AMSTERDAM – A narrow, dead-end street located just outside of Amsterdam’s city centre seems an unlikely recipient of its own public work of art. However, this row of diminutive dwellings hidden behind a blank wall has a prominent place in the city’s rich history of social housing and following a major 2012 upgrade, a celebration was in order. Amsterdam-based Studio Wessels Boer took up this challenge.
The housing scheme was initiated by BVEW, a society founded in 1868 with the aim of providing the workers and their families with a more dignified accommodation in the rapidly-growing, industrial city. The first units were ready by 1870, with the promise that – if they could save up an additional dime a week – the tenants would become the proud owners of their dwellings within 20 years, earning the houses the nickname Dubbeltjespanden (the ‘dime houses’).

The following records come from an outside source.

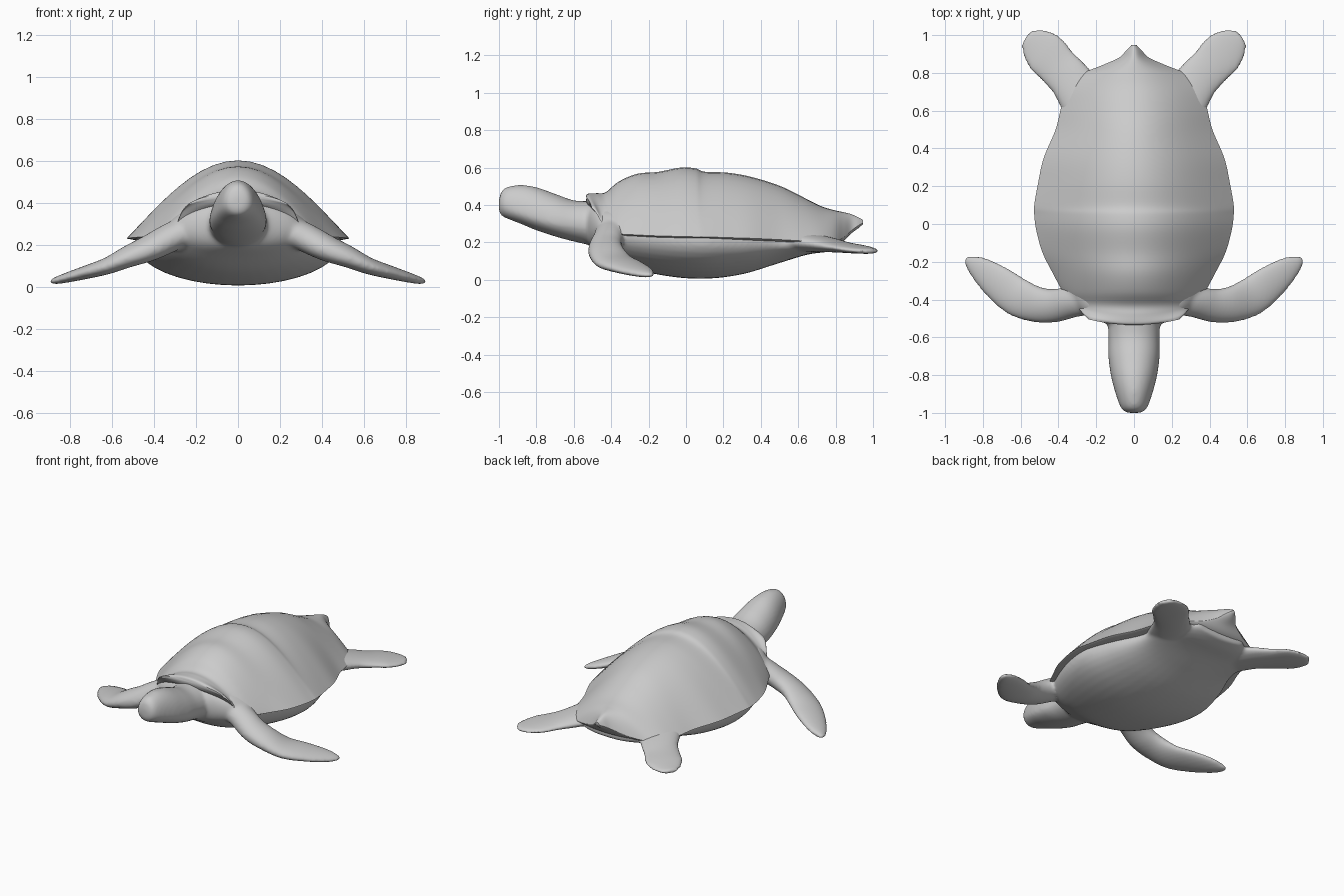
import bpy, bmesh
from math import cos, sin, pi
from mathutils import Vector

if "Cube" in bpy.data.objects:
    bpy.data.objects.remove(bpy.data.objects["Cube"])


def sample(keys, steps=6):
    """Catmull-Rom interpolation through a short list of key tuples."""
    out = []
    for i in range(len(keys) - 1):
        a, b = keys[max(i - 1, 0)], keys[i]
        c, d = keys[i + 1], keys[min(i + 2, len(keys) - 1)]
        for s in range(steps):
            t = s / steps
            out.append([q + 0.5 * t * (r - p + t * (2*p - 5*q + 4*r - s4 + t * (3*(q - r) + s4 - p)))
                        for p, q, r, s4 in zip(a, b, c, d)])
    out.append(list(keys[-1]))
    return out


def add_loft(bm, rings):
    """Skin a list of equal closed rings and cap both ends."""
    loops = [[bm.verts.new(p) for p in ring] for ring in rings]
    n = len(loops[0])
    for a, b in zip(loops, loops[1:]):
        for i in range(n):
            j = (i + 1) % n
            bm.faces.new((a[i], a[j], b[j], b[i]))
    bm.faces.new(loops[0])
    bm.faces.new(loops[-1])


def finish(bm, name):
    bmesh.ops.recalc_face_normals(bm, faces=bm.faces)
    me = bpy.data.meshes.new(name)
    bm.to_mesh(me)
    bm.free()
    ob = bpy.data.objects.new(name, me)
    bpy.context.collection.objects.link(ob)
    bpy.context.view_layer.objects.active = ob
    ob.select_set(True)
    return ob


def trunk_rings(keys, n=40):
    """Rings across y from (y, half width, widest z, top z, bottom z)."""
    rings = []
    for y, w, zc, zt, zb in sample(keys):
        ring = []
        for k in range(n):
            a = 2 * pi * k / n
            h = zt - zc if sin(a) > 0 else zc - zb
            ring.append((w * cos(a), y, zc + h * sin(a)))
        rings.append(ring)
    return rings


def limb_rings(keys, sx, roll, n=24):
    """Flat limb along a path of (x, y, z, half width, half thickness)."""
    pts = sample(keys)
    rings = []
    for i, (x, y, z, w, t) in enumerate(pts):
        d = Vector(pts[min(i + 1, len(pts) - 1)][:3]) - Vector(pts[max(i - 1, 0)][:3])
        side = d.cross(Vector((0, 0, 1))).normalized()
        side = (side + Vector((0, 0, roll))).normalized()
        up = side.cross(d).normalized()
        ring = []
        for k in range(n):
            a = 2 * pi * k / n
            p = Vector((x, y, z)) + side * w * cos(a) + up * t * sin(a)
            ring.append((p.x * sx, p.y, p.z))
        rings.append(ring)
    return rings


# Skin: trunk, head and four flippers, fused into one soft surface
bm = bmesh.new()
add_loft(bm, trunk_rings([
    (-.53, .14, .29, .40, .19), (-.46, .29, .27, .42, .15), (-.32, .37, .24, .42, .07),
    (-.1, .46, .22, .42, .02), (.1, .49, .21, .42, .006), (.3, .44, .20, .40, .03),
    (.5, .36, .19, .36, .09), (.65, .34, .18, .32, .135), (.76, .27, .19, .30, .15),
    (.83, .17, .20, .29, .17)]))
# Head and neck
add_loft(bm, trunk_rings([
    (-1.0, .035, .40, .43, .365), (-.985, .06, .40, .475, .342), (-.95, .08, .385, .498, .325),
    (-.88, .103, .36, .507, .298), (-.8, .123, .335, .495, .265), (-.7, .136, .31, .46, .232),
    (-.6, .135, .30, .425, .205), (-.5, .14, .29, .42, .185), (-.4, .14, .29, .41, .18)]))
front = [(.22, -.39, .28, .09, .07), (.32, -.41, .235, .085, .068), (.42, -.432, .185, .09, .062),
         (.52, -.425, .145, .097, .052), (.62, -.385, .10, .105, .04), (.72, -.31, .07, .095, .032),
         (.81, -.24, .045, .07, .024), (.865, -.20, .03, .04, .017), (.89, -.178, .024, .012, .008)]
rear = [(.22, .58, .21, .14, .06), (.32, .74, .19, .118, .042), (.40, .83, .175, .112, .03),
        (.47, .905, .165, .118, .024), (.53, .955, .157, .092, .018), (.575, .985, .152, .045, .013)]
for sx in (1, -1):
    add_loft(bm, limb_rings(front, sx, -.2))
    add_loft(bm, limb_rings(rear, sx, 0))
skin = finish(bm, "body_head_and_flippers")
rm = skin.modifiers.new("fuse", 'REMESH')
rm.mode = 'VOXEL'
rm.voxel_size = .011
rm.use_smooth_shade = True
sm = skin.modifiers.new("soften", 'SMOOTH')
sm.factor = .5
sm.iterations = 8

# Carapace: (y, half width, rim z, top z, underside z, rim sweep back, roundness)
shell_keys = [
    (-.535, .24, .385, .445, .425, .03, .55), (-.525, .27, .35, .46, .40, .05, .6),
    (-.48, .30, .28, .463, .36, .04, .65), (-.43, .33, .25, .468, .25, .02, .7),
    (-.36, .375, .245, .525, .22, 0, .85), (-.26, .43, .24, .567, .215, 0, .95),
    (-.15, .485, .235, .577, .21, 0, 1), (-.03, .518, .232, .60, .205, 0, 1),
    (.05, .528, .23, .596, .205, 0, 1), (.1, .528, .23, .578, .205, 0, 1),
    (.22, .507, .226, .573, .20, 0, 1), (.35, .478, .222, .55, .195, 0, 1),
    (.5, .415, .215, .503, .19, 0, 1), (.62, .385, .208, .445, .18, 0, 1),
    (.72, .355, .20, .395, .175, 0, 1), (.79, .285, .205, .373, .185, 0, 1),
    (.84, .17, .225, .362, .205, 0, 1), (.88, .08, .26, .352, .245, 0, 1),
    (.92, .04, .29, .335, .275, 0, 1), (.947, .014, .305, .32, .298, 0, 1)]
rings = []
N = 28
for y, w, rim, top, under, sweep, p in sample(shell_keys, 5):
    ring = []
    for k in range(2 * N):
        a = pi * k / N
        u = cos(a)
        c = max(cos(pi / 2 * u), 0)
        z = rim + (top - rim) * c ** p if k <= N else rim + (under - rim) * c ** .6
        ring.append((w * u, y + sweep * u * u, z))
    rings.append(ring)
bm = bmesh.new()
add_loft(bm, rings)
finish(bm, "carapace_and_tail")
bpy.ops.object.select_all(action='DESELECT')
shell = bpy.data.objects["carapace_and_tail"]
shell.select_set(True)
bpy.context.view_layer.objects.active = shell
bpy.ops.object.shade_smooth_by_angle(angle=.9)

Although the promise of ownership remains unfulfilled to this day, the little street developed a distinctive character of its own. ‘The houses are very small (26-sq-m on average) so the street became an open living room, which the inhabitants furnished with seats, plants and funny decorations. You can still sense the collective life; these people are strongly united by diversity’, says the artist Marjet Wessels Boer.
It Started With a Dime takes the shape of a printer’s type case superimposed on the blank wall at the end of the row of houses. Wessels Boer comments: ‘In order to unite workers, BVEW started printing their own newspaper and pamphlets in 1868. The project takes the shape of a so-called 3/4 type case common at the time. In the 1960s, type cases became obsolete and it became fashionable to hang them on your wall and to collect all kinds of things in it.’
During the course of the project, the artist spoke with the street’s inhabitants and collected their stories, represented by aluminium silhouettes of various objects. The tales range from socio-historical to endearingly personal and curious passers-by can visit a website dedicated to this artwork (available in Dutch) to find out more. In the meantime, the empty compartments are patiently awaiting new stories as the life in Dubbeltjespanden carries on in its slightly unusual way.
Photos Hans Peter Föllmi